DG and TGC happened. Desiring God and The Gospel Coalition, and to a lesser extent True Woman, For the Church, etc, began to accept outside submissions. This changed the aspirations of writers so that instead of dreaming of having an article on their own site receive a link from DG or TGC, they instead began to work to have an article accepted by them. This allowed people to blog without all the bother of running a blog and many found this preferable. Today’s aspiring writers want to be able to include in their bio, “he has written for Desiring God and The Gospel Coalition.” I’ve received emails from more than one writer who asked, “Do you think it’s worth starting my own blog or should I just submit articles to those sites?” Quite a lot have chosen the latter path.
I’m sure there are many other reasons we could point to. But let’s make sure we don’t make the situation worse than it is. There are still many committed Christian bloggers and still a bright future for the Christian blogosphere. And with so many people opting out, there is lots of room for aspiring writers to work their way in. It’s easier than ever: Visit WordPress.com, start a site, pick your emphasis, and get to it.

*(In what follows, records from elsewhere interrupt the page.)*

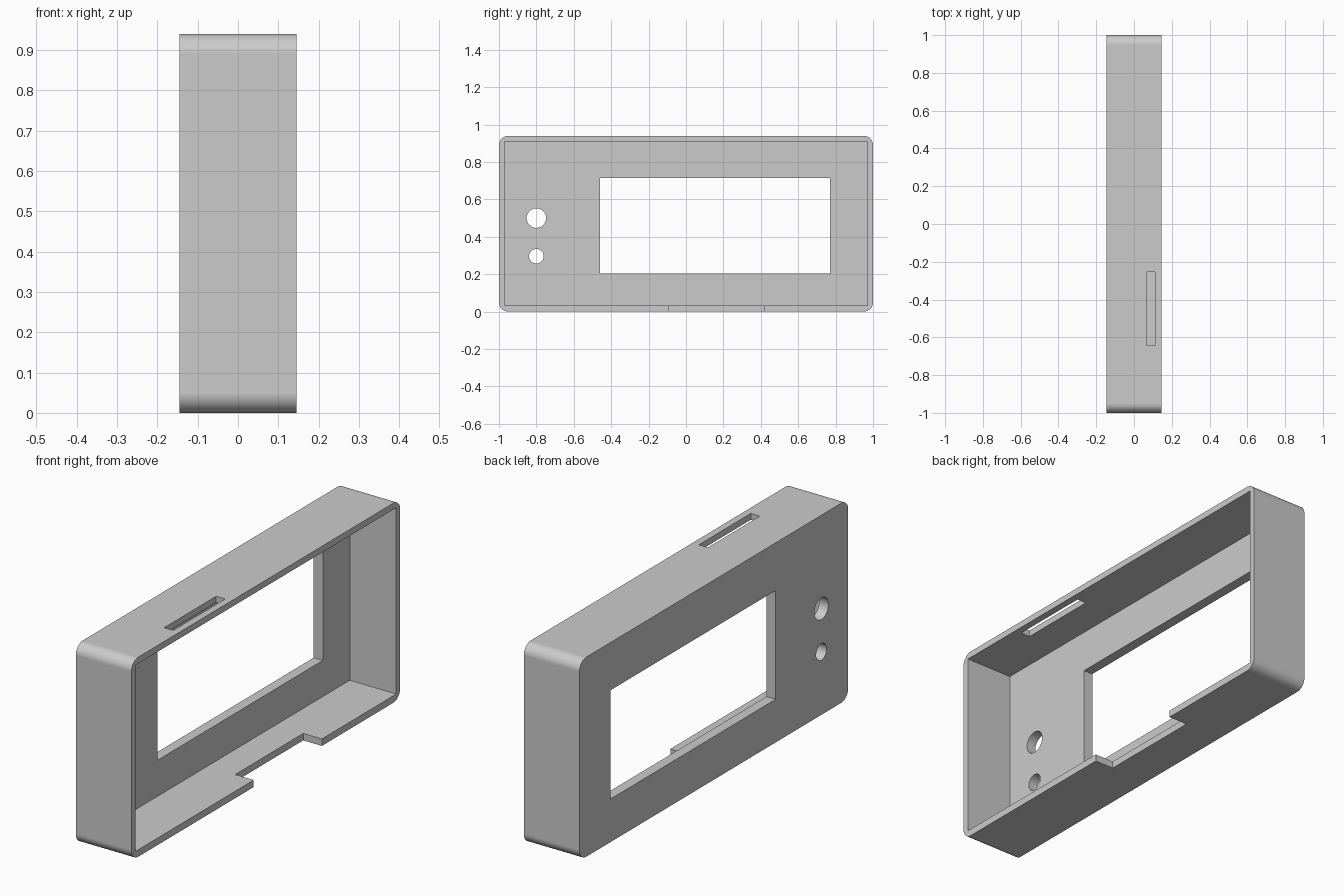
import bpy
import bmesh
import math
from mathutils import Matrix

start_cube = bpy.data.objects.get("Cube")
if start_cube:
    bpy.data.objects.remove(start_cube, do_unlink=True)

HALF_DEPTH, HEIGHT = 0.145, 0.94
WALL, PANEL, RADIUS = 0.03, 0.048, 0.05
OVER = 0.05  # how far cutters reach past a surface

grey = bpy.data.materials.new("plain grey")
grey.use_nodes = True
colour = (0.6, 0.6, 0.6, 1)
grey.diffuse_color = colour
grey.node_tree.nodes["Principled BSDF"].inputs["Base Color"].default_value = colour


def finish(name, bm):
    mesh = bpy.data.meshes.new(name)
    bm.to_mesh(mesh)
    bm.free()
    mesh.materials.append(grey)
    obj = bpy.data.objects.new(name, mesh)
    bpy.context.collection.objects.link(obj)
    return obj


def box(name, x, y, z, radius=0):
    """Box from (low, high) ranges, optionally rounding the edges along x."""
    bm = bmesh.new()
    bmesh.ops.create_cube(bm, size=1)
    for v in bm.verts:
        v.co = [r[0] if c < 0 else r[1] for c, r in zip(v.co, (x, y, z))]
    if radius:
        edges = [e for e in bm.edges
                 if abs(e.verts[0].co.x - e.verts[1].co.x) > 0.01]
        bmesh.ops.bevel(bm, geom=edges, offset=radius, segments=10,
                        profile=0.5, affect='EDGES')
    return finish(name, bm)


def round_hole(name, y, z, radius):
    """Cylinder along x through the face panel."""
    bm = bmesh.new()
    place = Matrix.Translation((-HALF_DEPTH, y, z)) @ Matrix.Rotation(math.pi / 2, 4, 'Y')
    bmesh.ops.create_cone(bm, cap_ends=True, segments=48, radius1=radius,
                          radius2=radius, depth=0.2, matrix=place)
    return finish(name, bm)


# Outer body with rounded corners
case = box("case_shell", (-HALF_DEPTH, HALF_DEPTH), (-1, 1), (0, HEIGHT), RADIUS)

past = HALF_DEPTH + OVER
cutters = [
    # Cavity open on one side
    box("cavity_cutter", (-HALF_DEPTH + PANEL, past), (-1 + WALL, 1 - WALL),
        (WALL + 0.003, HEIGHT - WALL)),
    # Display window
    box("window_cutter", (-past, 0), (-0.46, 0.77), (0.203, 0.715)),
    # Notch in the bottom wall
    box("notch_cutter", (0.048, past), (-0.09, 0.417), (-OVER, 0.1)),
    # Slot in the top wall
    box("slot_cutter", (0.065, 0.112), (-0.642, -0.255), (0.8, HEIGHT + OVER)),
    # Two control holes
    round_hole("large_hole_cutter", -0.8, 0.5, 0.052),
    round_hole("small_hole_cutter", -0.8, 0.296, 0.039),
]

bpy.ops.object.select_all(action='DESELECT')
bpy.context.view_layer.objects.active = case
case.select_set(True)
for cutter in cutters:
    cut = case.modifiers.new(cutter.name, 'BOOLEAN')
    cut.operation = 'DIFFERENCE'
    cut.solver = 'EXACT'
    cut.object = cutter
    bpy.ops.object.modifier_apply(modifier=cut.name)
    bpy.data.objects.remove(cutter, do_unlink=True)

# Smooth rounding, crisp edges
bpy.ops.object.shade_smooth_by_angle(angle=math.radians(30))
weighted = case.modifiers.new("flat_face_normals", 'WEIGHTED_NORMAL')
weighted.keep_sharp = True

(Note: Of all these factors, the one that concerns me most is the displacing of personal blogs by sites that accept outside submissions. Of course this comes with both benefits and drawbacks. The great benefit is increasing the quality of articles by putting an editor between writers and their readers. The great risk is putting editorial control between writers and readers, so that only “safe” articles will be published. In this way the Christian blogosphere is increasingly being “controlled” by a small number of people. I don’t mean to say anything negative about any of these people! But in a sense this is going backwards, removing one of the defining features of blogs in favor of a paradigm from older media. For that reason I encourage aspiring writers to continue to emphasize their own sites even as they submit articles to others. This is, perhaps, the best of both worlds.)